Up to 1,200 polling sites are now open across the city until 9 pm, which you can find by inputing your address on the NYC Board of Elections website. If you are voting absentee, you can either take the ballot to a poll site and drop it off, or you can take it to the Post Office.
As long as it is postmarked for election day, Nov. 3, and all the signature fields are signed, the BOE will count your vote.
Mayor Bill de Blasio on Monday assured New Yorkers that heading to the polls Tuesday would be safe, but urged them to be on the lookout for instances of voter intimidation.
“Now, we want people who haven’t yet voted either early voting or absentee to have all the information they need to vote in-person and we want people to know that it is safe. We want people to know that when you go out there, it will be safe and secure. We also want people to know that we will not accept any effort to intimidate voters in New York City,” he said. “The Election Observer Corps is going to be out there in force – over 500 volunteers, lawyers and city officials, people who are giving their time of themselves to make sure the election is accurate, safe, no one is intimidated, no one is harassed.”
The city will provide additional interpreters at 52 polling stations tomorrow to help native Arabic, Urdu, Bengali, Chinese, Haitian Creole, Italian, Korean, Polish, Russian and Yiddish speakers cast their votes on Election Day, officials said on Monday.
“Language should not be a barrier to civic engagement,” said Civic Engagement Chair and Executive Director Dr. Sarah Sayeed. “Voting is a commitment to yourself, to your community and our shared democracy. Make a plan to vote.”
Additional interpreters will be mostly serving polling sites in Brooklyn although some are set to work at sites across the five boroughs.
For more information on which polling sites have language assistance and for which languages, call 866-VOTE-NYC.
Long lines are expected throughout the day, despite the borough’s impressive turnout during early voting.
Brooklynites cast the most ballots during early voting, besting all four other boroughs with a total of 373,270 voters checking in at polling sites, according to the city’s Board of Elections.
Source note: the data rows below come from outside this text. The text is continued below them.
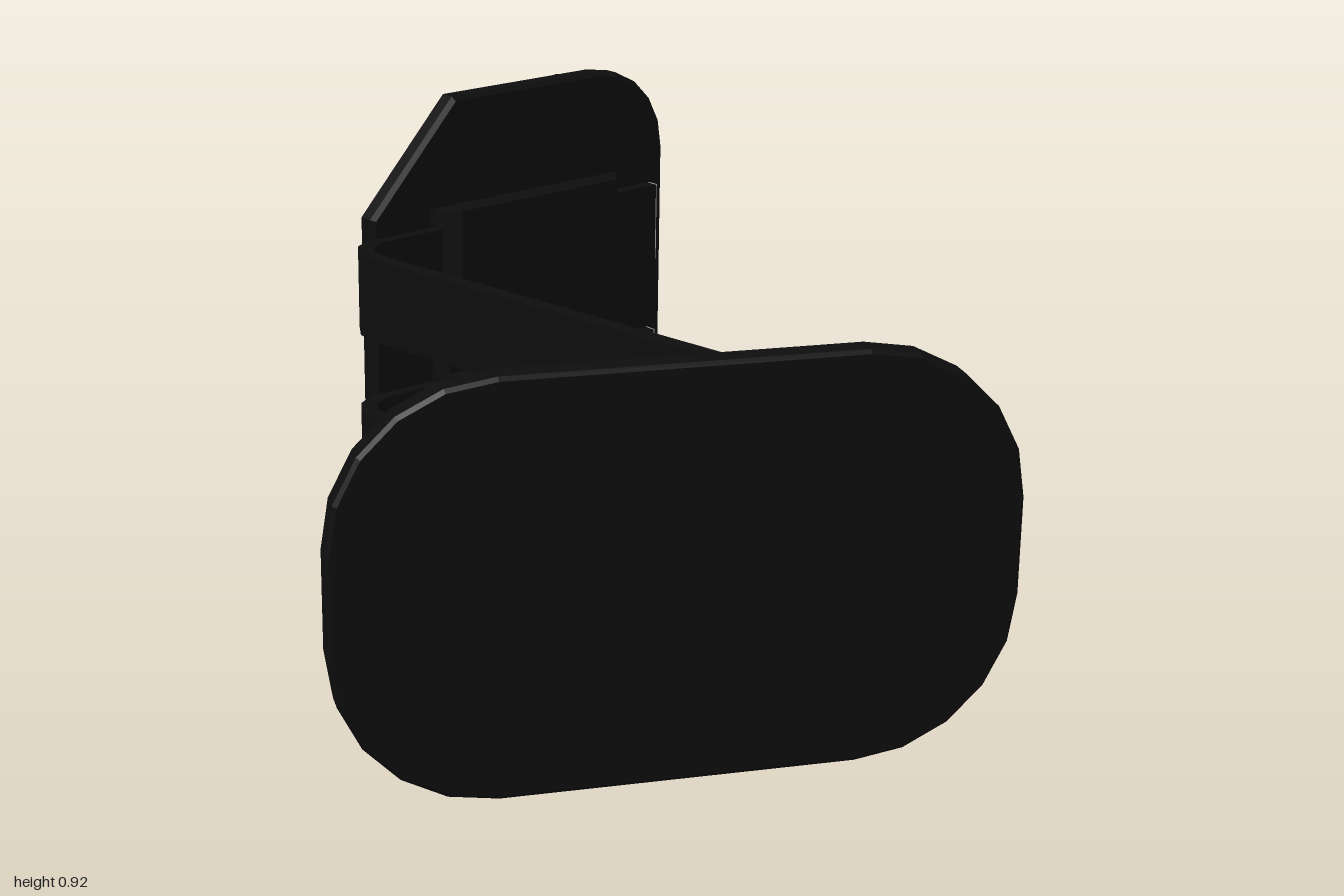
import * as THREE from 'three';

const black = new THREE.MeshStandardMaterial({ color: 0x0d0d0d });
black.name = 'matte black';
const grey = new THREE.MeshStandardMaterial({ color: 0xb0b0b0 });
grey.name = 'light grey';

const MID = 0.4575; // height of the symmetry plane
const STRAP = [[0.24, 0.385], [0.53, 0.68]]; // strap height ranges

function add(parent, name, geometry, material = black) {
  const mesh = new THREE.Mesh(geometry, material);
  mesh.name = name;
  parent.add(mesh);
  return mesh;
}

// Upright prism: outline given as [x, z] pairs, from y0 to y1
function prism(outline, y0, y1) {
  const shape = new THREE.Shape(outline.map(([x, z]) => new THREE.Vector2(x, -z)));
  const g = new THREE.ExtrudeGeometry(shape, { depth: y1 - y0, bevelEnabled: false });
  return g.rotateX(-Math.PI / 2).translate(0, y0, 0);
}

// Plate with bevelled rim: outline given as [x, y] pairs, from z0 to z1
function plate(outline, z0, z1, bevel) {
  const shape = new THREE.Shape(outline.map(([x, y]) => new THREE.Vector2(x, y)));
  const g = new THREE.ExtrudeGeometry(shape, {
    depth: z1 - z0 - 2 * bevel, bevelThickness: bevel, bevelSize: bevel,
    bevelOffset: -bevel, bevelSegments: 1,
  });
  return g.translate(0, 0, z0 + bevel);
}

// Points of a quarter-circle corner in five steps
function corner(cx, cy, r, start) {
  return Array.from({ length: 6 }, (_, i) => {
    const a = start + (i / 5) * Math.PI / 2;
    return [cx + r * Math.cos(a), cy + r * Math.sin(a)];
  });
}

// Band of even thickness following an [x, z] path
function ribbon(path, thickness) {
  const left = [], right = [];
  path.forEach(([x, z], i) => {
    const a = path[Math.max(i - 1, 0)], b = path[Math.min(i + 1, path.length - 1)];
    const dx = b[0] - a[0], dz = b[1] - a[1];
    const k = thickness / 2 / Math.hypot(dx, dz);
    left.push([x - dz * k, z + dx * k]);
    right.unshift([x + dz * k, z - dx * k]);
  });
  return left.concat(right);
}

// Clamp housing: low base with a tall chamfered cover over each strap
function addHousing(parent, x0, x1, z0, height) {
  const chamfered = (h, c) => [[x0, z0], [x1, z0], [x1, z0 + h * 0.3],
    [x1 - c, z0 + h], [x0 + c, z0 + h], [x0, z0 + h * 0.3]];
  add(parent, 'housingBase', prism(chamfered(height * 0.55, 0.02), 0.2, 0.715));
  for (const [y0, y1] of [[0.2, 0.4], [0.515, 0.715]]) {
    add(parent, 'strapCover', prism(chamfered(height, 0.036), y0, y1));
  }
}

export function createModel() {
  const model = new THREE.Group();
  model.name = 'strappedPads';

  // Front pad
  const frontPad = new THREE.Group();
  frontPad.name = 'frontPad';
  model.add(frontPad);
  const cx = 0.275, cy = 0.0775, r = 0.25, H = Math.PI / 2;
  add(frontPad, 'frontPlate', plate([
    ...corner(cx, MID + cy, r, 0), ...corner(-cx, MID + cy, r, H),
    ...corner(-cx, MID - cy, r, 2 * H), ...corner(cx, MID - cy, r, 3 * H),
  ], 0.953, 1, 0.006));
  const frontHousing = new THREE.Group();
  frontHousing.name = 'frontHousing';
  frontHousing.rotation.y = Math.PI; // covers face the rear
  frontPad.add(frontHousing);
  addHousing(frontHousing, -0.16, 0.275, -0.955, 0.06);

  // Rear pad, turned about the vertical
  const tilt = 26 * Math.PI / 180;
  const rearPad = new THREE.Group();
  rearPad.name = 'rearPad';
  rearPad.rotation.y = tilt;
  model.add(rearPad);
  add(rearPad, 'rearPlate', plate([
    [-0.185, 0.2], [0.002, 0], ...corner(0.343, 0.17, 0.17, 3 * H),
    ...corner(0.343, 0.745, 0.17, 0), [0.002, 0.915], [-0.185, 0.715],
  ], -0.257, -0.215, 0.008));
  addHousing(rearPad, -0.055, 0.385, -0.218, 0.052);

  // Raised panel on the back of the rear pad
  add(rearPad, 'rearPanel', plate([
    [-0.12, 0.23], [0.03, 0.07], [0.078, 0.07],
    [0.078, 0.845], [0.03, 0.845], [-0.12, 0.685],
  ], -0.298, -0.25, 0.008));

  // Two straps joining the pads, with pale cut ends
  const rear = (u, n) => [u * Math.cos(tilt) - n * Math.sin(tilt),
    -u * Math.sin(tilt) - n * Math.cos(tilt)];
  const path = [[-0.345, 0.942], [0.12, 0.942], [0.19, 0.935], [0.23, 0.905],
    [0.247, 0.86], [0.242, 0.82], [0.222, 0.78], [-0.268, 0.012], [-0.285, -0.03],
    [-0.28, -0.07], [-0.255, -0.105], rear(-0.13, 0.207), rear(0.475, 0.207)];
  for (const [y0, y1] of STRAP) {
    const h = y1 - y0, y = (y0 + y1) / 2;
    add(model, 'strap', prism(ribbon(path, 0.03), y0, y1));
    add(model, 'strapEnd', new THREE.BoxGeometry(0.004, h, 0.026), grey)
      .position.set(-0.346, y, 0.942);
    add(rearPad, 'strapEnd', new THREE.BoxGeometry(0.004, h, 0.028), grey)
      .position.set(0.476, y, -0.207);
  }

  // Cable looping between the pads
  const cable = new THREE.CatmullRomCurve3([
    [0.28, 0.455, 0.96], [0.28, 0.45, 0.85], [0.25, 0.41, 0.72], [0.19, 0.335, 0.56],
    [0.11, 0.33, 0.43], [0, 0.41, 0.3], [-0.07, 0.5, 0.17], [-0.097, 0.555, 0.06],
    [-0.07, 0.575, -0.015], [0, 0.545, -0.048], [0.08, 0.5, -0.045],
    [0.138, 0.47, -0.08], [0.145, 0.455, -0.15], [0.1, 0.45, -0.24],
  ].map((p) => new THREE.Vector3(...p)));
  add(model, 'cable', new THREE.TubeGeometry(cable, 80, 0.025, 10));

  // Sheet sliding in a thin frame behind the rear pad
  const flap = new THREE.Group();
  flap.name = 'flap';
  flap.position.x = 0.295;
  model.add(flap);
  const box = (name, w, y0, y1, z0, z1) =>
    add(flap, name, new THREE.BoxGeometry(w, y1 - y0, z1 - z0))
      .position.set(0, (y0 + y1) / 2, (z0 + z1) / 2);
  box('flapSheet', 0.01, 0.165, 0.772, -1, -0.53);
  box('flapRail', 0.024, 0.14, 0.17, -0.77, -0.42);
  box('flapRail', 0.024, 0.745, 0.777, -0.77, -0.42);
  box('flapCrossbar', 0.04, 0.14, 0.777, -0.49, -0.41);

  return model;
}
BOE’s preliminary figures show that Kings County accounted for more than a third of all early votes in the city, which came in a total of 1,119,056 by Sunday evening.
Check back for continued coverage throughout the day.